Records from a data collection:
>>>>

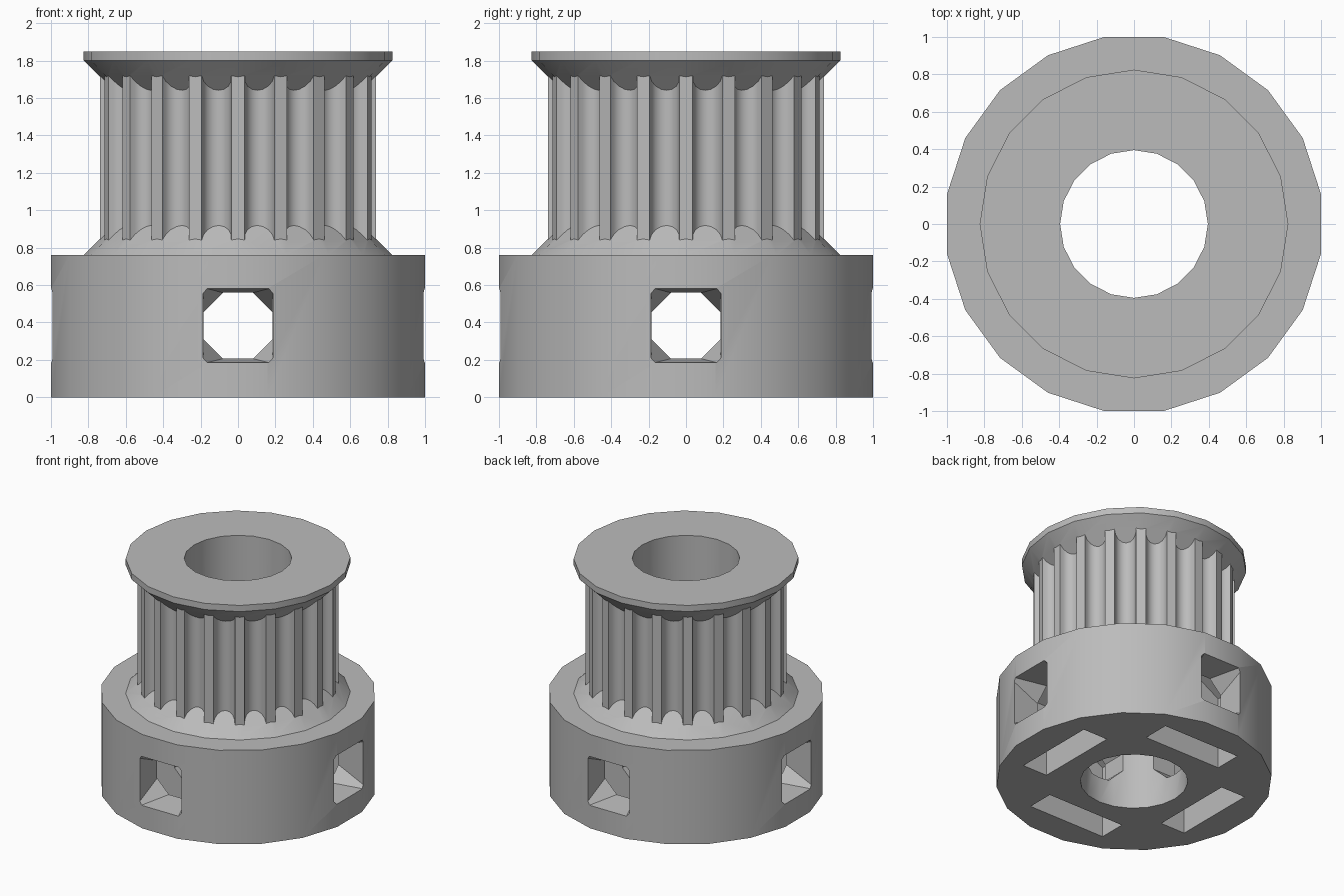
import bpy, bmesh
from math import sin, cos, pi, radians
from mathutils import Matrix

if "Cube" in bpy.data.objects:
    bpy.data.objects.remove(bpy.data.objects["Cube"])

SIDES = TEETH = 20
HOLE_Z = 0.383

grey = bpy.data.materials.new("light grey")
grey.use_nodes = True
grey.diffuse_color = (0.5, 0.5, 0.5, 1)
grey.node_tree.nodes["Principled BSDF"].inputs["Base Color"].default_value = grey.diffuse_color


def loft(name, rings):
    """Closed solid skinned through rings of equal point count."""
    bm = bmesh.new()
    loops = [[bm.verts.new(p) for p in ring] for ring in rings]
    n = len(loops[0])
    for a, b in zip(loops, loops[1:]):
        for i in range(n):
            j = (i + 1) % n
            bm.faces.new((a[i], a[j], b[j], b[i]))
    bm.faces.new(loops[0][::-1])
    bm.faces.new(loops[-1])
    bmesh.ops.recalc_face_normals(bm, faces=bm.faces)
    mesh = bpy.data.meshes.new(name)
    bm.to_mesh(mesh)
    bm.free()
    mesh.materials.append(grey)
    obj = bpy.data.objects.new(name, mesh)
    bpy.context.collection.objects.link(obj)
    return obj


def circle(r, z, offset=0.0):
    step = 2 * pi / SIDES
    return [(r * cos(i * step + offset), r * sin(i * step + offset), z) for i in range(SIDES)]


def turned(name, profile, offset=0.0):
    return loft(name, [circle(r, z, offset) for r, z in profile])


def combine(target, tool, operation):
    bpy.context.view_layer.objects.active = target
    mod = target.modifiers.new(tool.name, "BOOLEAN")
    mod.object, mod.operation, mod.solver = tool, operation, "EXACT"
    bpy.ops.object.modifier_apply(modifier=mod.name)
    bpy.data.objects.remove(tool)


def toothed_outline(z, radius=0.735, half_land=0.035, depth=0.077, segments=8):
    """Flat-topped teeth separated by round grooves."""
    pitch = 2 * pi / TEETH
    half_groove = radius * sin(pitch / 2) - half_land
    points = []
    for i in range(TEETH):
        mid = (i + 0.5) * pitch
        for s in range(segments + 1):
            t = pi * s / segments
            u, r = -half_groove * cos(t), radius - depth * sin(t)
            points.append((r * cos(mid) - u * sin(mid), r * sin(mid) + u * cos(mid), z))
    return points


def opening(x, half_w, half_h, cut):
    """Rectangle with cut corners, across the x axis."""
    w, h = half_w - cut, half_h - cut
    corners = [(half_w, -h), (half_w, h), (w, half_h), (-w, half_h),
               (-half_w, h), (-half_w, -h), (-w, -half_h), (w, -half_h)]
    return [(x, y, HOLE_Z + z) for y, z in corners]


# Hub, belt teeth and the two tapered flanges, joined into one body
pulley = turned("pulley", [(1.0125, 0), (1.0125, 0.76)], pi / SIDES)
combine(pulley, turned("lower_flange", [(0.825, 0.7), (0.825, 0.76), (0.58, 1.005)]), "UNION")
combine(pulley, loft("belt_teeth", [toothed_outline(0.72), toothed_outline(1.82)]), "UNION")
combine(pulley, turned("upper_flange", [(0.58, 1.555), (0.825, 1.8), (0.825, 1.85)]), "UNION")

# Shaft bore
combine(pulley, turned("bore", [(0.395, -0.1), (0.395, 2)]), "DIFFERENCE")

# Four screw holes, each with a nut pocket open at the bottom
for k in range(4):
    turn = Matrix.Rotation(k * pi / 2, 4, "Z")
    screw = loft("screw_hole", [opening(0.3, 0.185, 0.176, 0.105),
                                opening(0.77, 0.185, 0.176, 0.105),
                                opening(1.0, 0.186, 0.198, 0.02),
                                opening(1.1, 0.186, 0.198, 0.02)])
    flat, point = 0.345, 0.345 / cos(radians(30))
    outline = [(-flat, -0.1), (flat, -0.1), (flat, HOLE_Z + point / 2),
               (0, HOLE_Z + point), (-flat, HOLE_Z + point / 2)]
    pocket = loft("nut_pocket", [[(x, y, z) for y, z in outline] for x in (0.55, 0.77)])
    for cutter in (screw, pocket):
        cutter.data.transform(turn)
        combine(pulley, cutter, "DIFFERENCE")

# Smooth round walls, crisp edges
bpy.ops.object.select_all(action="DESELECT")
pulley.select_set(True)
bpy.context.view_layer.objects.active = pulley
bpy.ops.object.shade_smooth_by_angle(angle=radians(30))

<<<<

**TASK TO CARRY OUT:**
Reproduce the entries above without change, omitting all pictures.

**WORKED SOLUTION:**
import bpy, bmesh
from math import sin, cos, pi, radians
from mathutils import Matrix

if "Cube" in bpy.data.objects:
    bpy.data.objects.remove(bpy.data.objects["Cube"])

SIDES = TEETH = 20
HOLE_Z = 0.383

grey = bpy.data.materials.new("light grey")
grey.use_nodes = True
grey.diffuse_color = (0.5, 0.5, 0.5, 1)
grey.node_tree.nodes["Principled BSDF"].inputs["Base Color"].default_value = grey.diffuse_color


def loft(name, rings):
    """Closed solid skinned through rings of equal point count."""
    bm = bmesh.new()
    loops = [[bm.verts.new(p) for p in ring] for ring in rings]
    n = len(loops[0])
    for a, b in zip(loops, loops[1:]):
        for i in range(n):
            j = (i + 1) % n
            bm.faces.new((a[i], a[j], b[j], b[i]))
    bm.faces.new(loops[0][::-1])
    bm.faces.new(loops[-1])
    bmesh.ops.recalc_face_normals(bm, faces=bm.faces)
    mesh = bpy.data.meshes.new(name)
    bm.to_mesh(mesh)
    bm.free()
    mesh.materials.append(grey)
    obj = bpy.data.objects.new(name, mesh)
    bpy.context.collection.objects.link(obj)
    return obj


def circle(r, z, offset=0.0):
    step = 2 * pi / SIDES
    return [(r * cos(i * step + offset), r * sin(i * step + offset), z) for i in range(SIDES)]


def turned(name, profile, offset=0.0):
    return loft(name, [circle(r, z, offset) for r, z in profile])


def combine(target, tool, operation):
    bpy.context.view_layer.objects.active = target
    mod = target.modifiers.new(tool.name, "BOOLEAN")
    mod.object, mod.operation, mod.solver = tool, operation, "EXACT"
    bpy.ops.object.modifier_apply(modifier=mod.name)
    bpy.data.objects.remove(tool)


def toothed_outline(z, radius=0.735, half_land=0.035, depth=0.077, segments=8):
    """Flat-topped teeth separated by round grooves."""
    pitch = 2 * pi / TEETH
    half_groove = radius * sin(pitch / 2) - half_land
    points = []
    for i in range(TEETH):
        mid = (i + 0.5) * pitch
        for s in range(segments + 1):
            t = pi * s / segments
            u, r = -half_groove * cos(t), radius - depth * sin(t)
            points.append((r * cos(mid) - u * sin(mid), r * sin(mid) + u * cos(mid), z))
    return points


def opening(x, half_w, half_h, cut):
    """Rectangle with cut corners, across the x axis."""
    w, h = half_w - cut, half_h - cut
    corners = [(half_w, -h), (half_w, h), (w, half_h), (-w, half_h),
               (-half_w, h), (-half_w, -h), (-w, -half_h), (w, -half_h)]
    return [(x, y, HOLE_Z + z) for y, z in corners]


# Hub, belt teeth and the two tapered flanges, joined into one body
pulley = turned("pulley", [(1.0125, 0), (1.0125, 0.76)], pi / SIDES)
combine(pulley, turned("lower_flange", [(0.825, 0.7), (0.825, 0.76), (0.58, 1.005)]), "UNION")
combine(pulley, loft("belt_teeth", [toothed_outline(0.72), toothed_outline(1.82)]), "UNION")
combine(pulley, turned("upper_flange", [(0.58, 1.555), (0.825, 1.8), (0.825, 1.85)]), "UNION")

# Shaft bore
combine(pulley, turned("bore", [(0.395, -0.1), (0.395, 2)]), "DIFFERENCE")

# Four screw holes, each with a nut pocket open at the bottom
for k in range(4):
    turn = Matrix.Rotation(k * pi / 2, 4, "Z")
    screw = loft("screw_hole", [opening(0.3, 0.185, 0.176, 0.105),
                                opening(0.77, 0.185, 0.176, 0.105),
                                opening(1.0, 0.186, 0.198, 0.02),
                                opening(1.1, 0.186, 0.198, 0.02)])
    flat, point = 0.345, 0.345 / cos(radians(30))
    outline = [(-flat, -0.1), (flat, -0.1), (flat, HOLE_Z + point / 2),
               (0, HOLE_Z + point), (-flat, HOLE_Z + point / 2)]
    pocket = loft("nut_pocket", [[(x, y, z) for y, z in outline] for x in (0.55, 0.77)])
    for cutter in (screw, pocket):
        cutter.data.transform(turn)
        combine(pulley, cutter, "DIFFERENCE")

# Smooth round walls, crisp edges
bpy.ops.object.select_all(action="DESELECT")
pulley.select_set(True)
bpy.context.view_layer.objects.active = pulley
bpy.ops.object.shade_smooth_by_angle(angle=radians(30))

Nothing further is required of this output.